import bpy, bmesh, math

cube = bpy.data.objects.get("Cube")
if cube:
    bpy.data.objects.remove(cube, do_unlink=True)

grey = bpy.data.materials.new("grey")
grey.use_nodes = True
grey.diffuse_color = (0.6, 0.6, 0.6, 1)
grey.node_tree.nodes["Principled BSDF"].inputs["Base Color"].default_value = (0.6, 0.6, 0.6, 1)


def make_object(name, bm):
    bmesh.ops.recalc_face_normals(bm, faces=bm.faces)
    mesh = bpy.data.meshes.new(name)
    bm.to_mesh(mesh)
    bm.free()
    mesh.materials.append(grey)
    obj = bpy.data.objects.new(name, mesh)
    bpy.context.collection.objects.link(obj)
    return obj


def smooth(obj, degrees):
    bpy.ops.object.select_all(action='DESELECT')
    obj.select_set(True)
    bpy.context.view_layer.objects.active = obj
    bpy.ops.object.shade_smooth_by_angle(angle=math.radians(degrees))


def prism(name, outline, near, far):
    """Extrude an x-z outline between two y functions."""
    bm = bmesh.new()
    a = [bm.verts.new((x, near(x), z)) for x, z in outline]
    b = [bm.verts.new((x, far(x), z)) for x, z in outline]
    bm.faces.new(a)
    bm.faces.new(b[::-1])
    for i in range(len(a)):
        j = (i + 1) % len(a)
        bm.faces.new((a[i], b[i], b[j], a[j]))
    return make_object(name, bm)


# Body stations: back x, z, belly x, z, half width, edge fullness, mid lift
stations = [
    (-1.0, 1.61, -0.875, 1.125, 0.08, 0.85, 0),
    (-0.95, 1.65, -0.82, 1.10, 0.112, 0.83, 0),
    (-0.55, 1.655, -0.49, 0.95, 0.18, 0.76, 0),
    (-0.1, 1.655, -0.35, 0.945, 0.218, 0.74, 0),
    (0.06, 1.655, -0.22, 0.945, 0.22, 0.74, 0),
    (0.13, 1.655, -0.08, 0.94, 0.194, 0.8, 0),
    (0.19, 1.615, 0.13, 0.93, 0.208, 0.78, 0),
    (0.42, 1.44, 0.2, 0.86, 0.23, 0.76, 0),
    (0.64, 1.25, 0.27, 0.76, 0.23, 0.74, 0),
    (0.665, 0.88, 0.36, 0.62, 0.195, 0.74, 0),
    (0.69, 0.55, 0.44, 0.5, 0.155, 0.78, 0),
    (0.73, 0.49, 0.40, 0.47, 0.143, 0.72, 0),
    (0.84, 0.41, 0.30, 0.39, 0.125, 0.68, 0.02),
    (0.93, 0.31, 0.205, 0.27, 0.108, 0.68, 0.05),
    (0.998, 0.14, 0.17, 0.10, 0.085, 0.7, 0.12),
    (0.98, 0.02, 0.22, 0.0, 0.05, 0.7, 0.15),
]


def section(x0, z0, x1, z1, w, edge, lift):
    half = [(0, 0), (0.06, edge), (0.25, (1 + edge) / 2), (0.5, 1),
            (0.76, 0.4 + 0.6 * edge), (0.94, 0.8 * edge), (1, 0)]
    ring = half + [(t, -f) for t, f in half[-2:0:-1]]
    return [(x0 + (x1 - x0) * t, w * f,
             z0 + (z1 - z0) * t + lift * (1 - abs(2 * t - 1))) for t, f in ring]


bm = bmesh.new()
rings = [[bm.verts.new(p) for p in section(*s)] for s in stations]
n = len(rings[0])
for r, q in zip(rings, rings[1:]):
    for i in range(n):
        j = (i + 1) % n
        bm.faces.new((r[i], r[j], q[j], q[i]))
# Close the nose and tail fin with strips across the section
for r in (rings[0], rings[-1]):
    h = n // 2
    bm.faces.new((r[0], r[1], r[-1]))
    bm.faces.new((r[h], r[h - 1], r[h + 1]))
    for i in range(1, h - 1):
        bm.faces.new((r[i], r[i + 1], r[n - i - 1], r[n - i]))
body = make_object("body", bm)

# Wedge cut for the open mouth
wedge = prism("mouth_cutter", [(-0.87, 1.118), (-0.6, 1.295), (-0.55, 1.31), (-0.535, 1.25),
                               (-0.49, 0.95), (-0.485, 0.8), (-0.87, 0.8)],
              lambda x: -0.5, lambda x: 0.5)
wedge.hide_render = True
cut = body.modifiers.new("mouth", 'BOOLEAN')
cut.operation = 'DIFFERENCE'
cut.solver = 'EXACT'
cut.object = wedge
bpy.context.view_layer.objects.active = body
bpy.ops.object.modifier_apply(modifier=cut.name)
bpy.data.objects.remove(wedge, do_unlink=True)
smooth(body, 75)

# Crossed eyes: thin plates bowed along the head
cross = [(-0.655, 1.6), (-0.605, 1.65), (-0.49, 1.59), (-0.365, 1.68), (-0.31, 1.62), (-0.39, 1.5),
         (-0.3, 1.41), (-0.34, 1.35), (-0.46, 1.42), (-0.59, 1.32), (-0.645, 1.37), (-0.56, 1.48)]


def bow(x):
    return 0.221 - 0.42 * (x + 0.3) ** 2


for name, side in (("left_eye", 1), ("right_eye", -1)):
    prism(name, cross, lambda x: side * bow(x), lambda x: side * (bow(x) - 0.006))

-- -- --

Would you output the entire listing exactly as written?

:: Task answer ::
import bpy, bmesh, math

cube = bpy.data.objects.get("Cube")
if cube:
    bpy.data.objects.remove(cube, do_unlink=True)

grey = bpy.data.materials.new("grey")
grey.use_nodes = True
grey.diffuse_color = (0.6, 0.6, 0.6, 1)
grey.node_tree.nodes["Principled BSDF"].inputs["Base Color"].default_value = (0.6, 0.6, 0.6, 1)


def make_object(name, bm):
    bmesh.ops.recalc_face_normals(bm, faces=bm.faces)
    mesh = bpy.data.meshes.new(name)
    bm.to_mesh(mesh)
    bm.free()
    mesh.materials.append(grey)
    obj = bpy.data.objects.new(name, mesh)
    bpy.context.collection.objects.link(obj)
    return obj


def smooth(obj, degrees):
    bpy.ops.object.select_all(action='DESELECT')
    obj.select_set(True)
    bpy.context.view_layer.objects.active = obj
    bpy.ops.object.shade_smooth_by_angle(angle=math.radians(degrees))


def prism(name, outline, near, far):
    """Extrude an x-z outline between two y functions."""
    bm = bmesh.new()
    a = [bm.verts.new((x, near(x), z)) for x, z in outline]
    b = [bm.verts.new((x, far(x), z)) for x, z in outline]
    bm.faces.new(a)
    bm.faces.new(b[::-1])
    for i in range(len(a)):
        j = (i + 1) % len(a)
        bm.faces.new((a[i], b[i], b[j], a[j]))
    return make_object(name, bm)


# Body stations: back x, z, belly x, z, half width, edge fullness, mid lift
stations = [
    (-1.0, 1.61, -0.875, 1.125, 0.08, 0.85, 0),
    (-0.95, 1.65, -0.82, 1.10, 0.112, 0.83, 0),
    (-0.55, 1.655, -0.49, 0.95, 0.18, 0.76, 0),
    (-0.1, 1.655, -0.35, 0.945, 0.218, 0.74, 0),
    (0.06, 1.655, -0.22, 0.945, 0.22, 0.74, 0),
    (0.13, 1.655, -0.08, 0.94, 0.194, 0.8, 0),
    (0.19, 1.615, 0.13, 0.93, 0.208, 0.78, 0),
    (0.42, 1.44, 0.2, 0.86, 0.23, 0.76, 0),
    (0.64, 1.25, 0.27, 0.76, 0.23, 0.74, 0),
    (0.665, 0.88, 0.36, 0.62, 0.195, 0.74, 0),
    (0.69, 0.55, 0.44, 0.5, 0.155, 0.78, 0),
    (0.73, 0.49, 0.40, 0.47, 0.143, 0.72, 0),
    (0.84, 0.41, 0.30, 0.39, 0.125, 0.68, 0.02),
    (0.93, 0.31, 0.205, 0.27, 0.108, 0.68, 0.05),
    (0.998, 0.14, 0.17, 0.10, 0.085, 0.7, 0.12),
    (0.98, 0.02, 0.22, 0.0, 0.05, 0.7, 0.15),
]


def section(x0, z0, x1, z1, w, edge, lift):
    half = [(0, 0), (0.06, edge), (0.25, (1 + edge) / 2), (0.5, 1),
            (0.76, 0.4 + 0.6 * edge), (0.94, 0.8 * edge), (1, 0)]
    ring = half + [(t, -f) for t, f in half[-2:0:-1]]
    return [(x0 + (x1 - x0) * t, w * f,
             z0 + (z1 - z0) * t + lift * (1 - abs(2 * t - 1))) for t, f in ring]


bm = bmesh.new()
rings = [[bm.verts.new(p) for p in section(*s)] for s in stations]
n = len(rings[0])
for r, q in zip(rings, rings[1:]):
    for i in range(n):
        j = (i + 1) % n
        bm.faces.new((r[i], r[j], q[j], q[i]))
# Close the nose and tail fin with strips across the section
for r in (rings[0], rings[-1]):
    h = n // 2
    bm.faces.new((r[0], r[1], r[-1]))
    bm.faces.new((r[h], r[h - 1], r[h + 1]))
    for i in range(1, h - 1):
        bm.faces.new((r[i], r[i + 1], r[n - i - 1], r[n - i]))
body = make_object("body", bm)

# Wedge cut for the open mouth
wedge = prism("mouth_cutter", [(-0.87, 1.118), (-0.6, 1.295), (-0.55, 1.31), (-0.535, 1.25),
                               (-0.49, 0.95), (-0.485, 0.8), (-0.87, 0.8)],
              lambda x: -0.5, lambda x: 0.5)
wedge.hide_render = True
cut = body.modifiers.new("mouth", 'BOOLEAN')
cut.operation = 'DIFFERENCE'
cut.solver = 'EXACT'
cut.object = wedge
bpy.context.view_layer.objects.active = body
bpy.ops.object.modifier_apply(modifier=cut.name)
bpy.data.objects.remove(wedge, do_unlink=True)
smooth(body, 75)

# Crossed eyes: thin plates bowed along the head
cross = [(-0.655, 1.6), (-0.605, 1.65), (-0.49, 1.59), (-0.365, 1.68), (-0.31, 1.62), (-0.39, 1.5),
         (-0.3, 1.41), (-0.34, 1.35), (-0.46, 1.42), (-0.59, 1.32), (-0.645, 1.37), (-0.56, 1.48)]


def bow(x):
    return 0.221 - 0.42 * (x + 0.3) ** 2


for name, side in (("left_eye", 1), ("right_eye", -1)):
    prism(name, cross, lambda x: side * bow(x), lambda x: side * (bow(x) - 0.006))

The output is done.